And there's the rub. Three weeks running he could have taken first because he went into the final match undefeated. Each time he failed to attain the coveted chart, losing either by a pin or a onslaught of points. This weekend's loss in that final round was so very, very hard on him. He was devastated. Not just angry, which is what I'm accustomed to seeing in this particular child, but seriously crushed. Crying he asked me, "Why does this always happen? It's not fair. I get so close and then..." insert a few hiccups here "it's just not fair."

I can't say for sure, but I think this loss was more difficult than most because of his past encounters with the kid he had to wrestle. My son knows he can beat him because he has the last two times they've been paired up. Two meets and two pins.

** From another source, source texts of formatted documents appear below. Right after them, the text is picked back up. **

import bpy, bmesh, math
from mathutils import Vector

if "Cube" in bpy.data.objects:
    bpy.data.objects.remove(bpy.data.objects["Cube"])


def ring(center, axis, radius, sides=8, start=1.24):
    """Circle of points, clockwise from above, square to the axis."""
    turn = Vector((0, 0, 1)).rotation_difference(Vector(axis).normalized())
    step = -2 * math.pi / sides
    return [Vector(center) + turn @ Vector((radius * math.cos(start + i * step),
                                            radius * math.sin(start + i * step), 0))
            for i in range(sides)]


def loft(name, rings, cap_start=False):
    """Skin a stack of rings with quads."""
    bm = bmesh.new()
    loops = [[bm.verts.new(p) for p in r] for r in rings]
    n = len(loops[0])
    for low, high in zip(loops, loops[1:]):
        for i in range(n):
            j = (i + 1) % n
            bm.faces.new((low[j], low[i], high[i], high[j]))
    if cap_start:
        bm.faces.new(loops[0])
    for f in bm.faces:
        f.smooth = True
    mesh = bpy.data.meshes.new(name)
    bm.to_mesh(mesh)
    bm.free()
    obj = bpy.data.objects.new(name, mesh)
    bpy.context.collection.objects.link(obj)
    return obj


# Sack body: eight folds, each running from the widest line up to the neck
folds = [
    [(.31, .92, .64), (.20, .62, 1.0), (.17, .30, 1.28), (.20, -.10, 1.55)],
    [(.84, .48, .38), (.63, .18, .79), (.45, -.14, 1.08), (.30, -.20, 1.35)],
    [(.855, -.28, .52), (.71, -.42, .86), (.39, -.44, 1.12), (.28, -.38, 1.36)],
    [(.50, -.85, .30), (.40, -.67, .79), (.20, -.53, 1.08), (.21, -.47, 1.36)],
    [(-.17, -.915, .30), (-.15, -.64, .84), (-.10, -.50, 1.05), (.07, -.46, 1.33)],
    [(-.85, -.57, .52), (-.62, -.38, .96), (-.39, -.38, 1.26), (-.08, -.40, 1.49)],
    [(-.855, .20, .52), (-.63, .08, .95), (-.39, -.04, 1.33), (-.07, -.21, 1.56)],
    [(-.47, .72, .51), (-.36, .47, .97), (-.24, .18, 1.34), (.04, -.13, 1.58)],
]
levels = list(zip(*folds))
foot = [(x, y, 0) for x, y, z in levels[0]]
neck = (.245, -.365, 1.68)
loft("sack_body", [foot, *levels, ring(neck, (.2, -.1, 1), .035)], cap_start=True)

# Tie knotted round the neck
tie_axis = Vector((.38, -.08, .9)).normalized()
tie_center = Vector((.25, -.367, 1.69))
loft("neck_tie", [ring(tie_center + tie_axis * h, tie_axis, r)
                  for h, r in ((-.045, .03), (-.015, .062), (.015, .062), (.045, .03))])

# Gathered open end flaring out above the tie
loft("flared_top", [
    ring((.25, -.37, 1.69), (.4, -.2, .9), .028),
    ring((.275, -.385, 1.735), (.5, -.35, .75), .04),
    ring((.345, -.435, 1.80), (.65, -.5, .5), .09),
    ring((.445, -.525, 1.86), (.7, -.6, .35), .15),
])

Perhaps it was overconfidence. Perhaps it was a bad case of nerves. Perhaps it was a misalignment of the stars. Whatever the reason, my boy lost for the first time ever to this other kid. The result was the loss of the trophy and chart he had his little heart set on.

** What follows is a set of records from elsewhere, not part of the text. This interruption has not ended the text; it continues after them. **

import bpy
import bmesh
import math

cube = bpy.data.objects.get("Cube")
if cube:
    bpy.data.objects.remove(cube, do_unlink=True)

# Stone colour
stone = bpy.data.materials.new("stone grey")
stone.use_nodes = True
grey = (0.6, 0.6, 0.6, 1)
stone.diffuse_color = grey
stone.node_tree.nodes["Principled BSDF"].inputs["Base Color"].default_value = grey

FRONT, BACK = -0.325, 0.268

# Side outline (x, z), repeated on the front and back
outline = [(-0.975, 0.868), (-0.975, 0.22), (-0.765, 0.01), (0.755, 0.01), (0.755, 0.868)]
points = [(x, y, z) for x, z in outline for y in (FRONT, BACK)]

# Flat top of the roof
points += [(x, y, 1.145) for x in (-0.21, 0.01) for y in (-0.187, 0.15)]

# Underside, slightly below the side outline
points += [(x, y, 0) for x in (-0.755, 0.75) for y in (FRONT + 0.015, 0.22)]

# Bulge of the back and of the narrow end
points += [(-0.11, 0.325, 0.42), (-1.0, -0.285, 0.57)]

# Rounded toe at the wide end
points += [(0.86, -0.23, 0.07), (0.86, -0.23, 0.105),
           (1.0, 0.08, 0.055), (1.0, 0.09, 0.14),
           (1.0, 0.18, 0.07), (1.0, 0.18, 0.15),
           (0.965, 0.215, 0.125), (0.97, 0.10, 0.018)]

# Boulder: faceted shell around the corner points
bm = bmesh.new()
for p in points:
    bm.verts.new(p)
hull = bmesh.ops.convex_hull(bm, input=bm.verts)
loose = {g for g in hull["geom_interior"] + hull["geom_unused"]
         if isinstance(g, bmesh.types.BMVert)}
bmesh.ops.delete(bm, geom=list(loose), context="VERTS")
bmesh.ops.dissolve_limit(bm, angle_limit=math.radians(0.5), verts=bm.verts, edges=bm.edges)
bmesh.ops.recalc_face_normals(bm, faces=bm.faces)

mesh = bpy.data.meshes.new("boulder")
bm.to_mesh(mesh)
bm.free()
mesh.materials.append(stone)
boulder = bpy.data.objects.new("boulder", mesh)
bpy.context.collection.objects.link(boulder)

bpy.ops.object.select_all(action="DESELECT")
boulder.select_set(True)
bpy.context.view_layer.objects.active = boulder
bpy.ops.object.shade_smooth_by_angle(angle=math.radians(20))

I tried to console him. I hugged him and told him that there's nothing wrong with second place, that he did an awesome job. None of my words were able to stop his little tears. He remained heartbroken, which , in turn, broke my heart.

When we got home, I did the one thing I do well. I spent some time snuggling with my boy in front of the television. I think it helped.

February 1, 2010

It's a meme!

Playing Pokemon on the Porch

  1. Which expensive electronic device do you most often let your older children abuse or your baby drool on?
    The kids aren't allowed to abuse anything I consider "mine". I'm a bit selfish that way. However, in my defense, my boys are incredibly spoiled and have expensive electronics of their own that they most definitely abuse; namely, their Nintendo DSs and games.
  2. How many take-out restaurant numbers do you have programmed into your phone?
    I used to have the pizza place down the road from our house pre-programmed but that was three or four phones ago. So, in truth, none!
  3. How many hours of television do you so totally not let your kids watch a week?
    Well, they sleep and go to school. So, if we add those hours together, I'd say they get about an 17 or 18 hour break from television. Of course, if we're talking weekends, I'd say they get more time in front of the television than I do.
  4. Do you think people who say “we don’t watch television” at play dates but really mean “we just watch DVDs” are lying liars from Liarville?
    Um. Yeah. Although I must admit I kind of admire those people who have the ability to live without television. They must get so much reading done or spend lots of family time around the table playing games. That seems kind of idyllic. Or terrifying. Not sure which.
  5. How many miles have you driven with your child and not one device of electronic entertainment in a single car trip?
    This is terrible. Rarely do I refuse to allow them their distractions. The last time I did I think they had to be in the car for about a half-hour without their games.
  6. What’s your record for calls to the pediatrician or Ask-a-Nurse in a single day?
    Probably 2 or 3 at the most. I'm more of the make-an-appointment or give-me-approval- -to-take-them-to-the-ER type of mom. The last time I remember calling the doctor after hours more than once I ended up insisting on taking the child to the hospital even though the doctor thought I was overreacting. (Yes, he was right. But how was I supposed to know he had inherited my vasovegal issues and there wasn't something seriously wrong?)
  7. What’s the sexiest thing your partner could text you after a hard day?
    That would require my phone having texting capabilities.
  8. What’s your favorite iPad joke?
    What, there's already jokes out there floating about the internets? Dang! I need to get to Googling!
  9. What’s the dumbest parenting tool, gear, gadget or device you ever bought?
    The ones that don't come with rechargeable batteries. Those are the worst!
  10. How many years will it take for your child to become more tech-savvy than you?
    Supporting the Online Helpdesk at work forces me to keep up my tech-savvy skills. However, given that my kids are growing up with the technology, I imagine by high school they'll be one (or two or three or four) steps ahead of me. Luckily, that day hasn't come yet!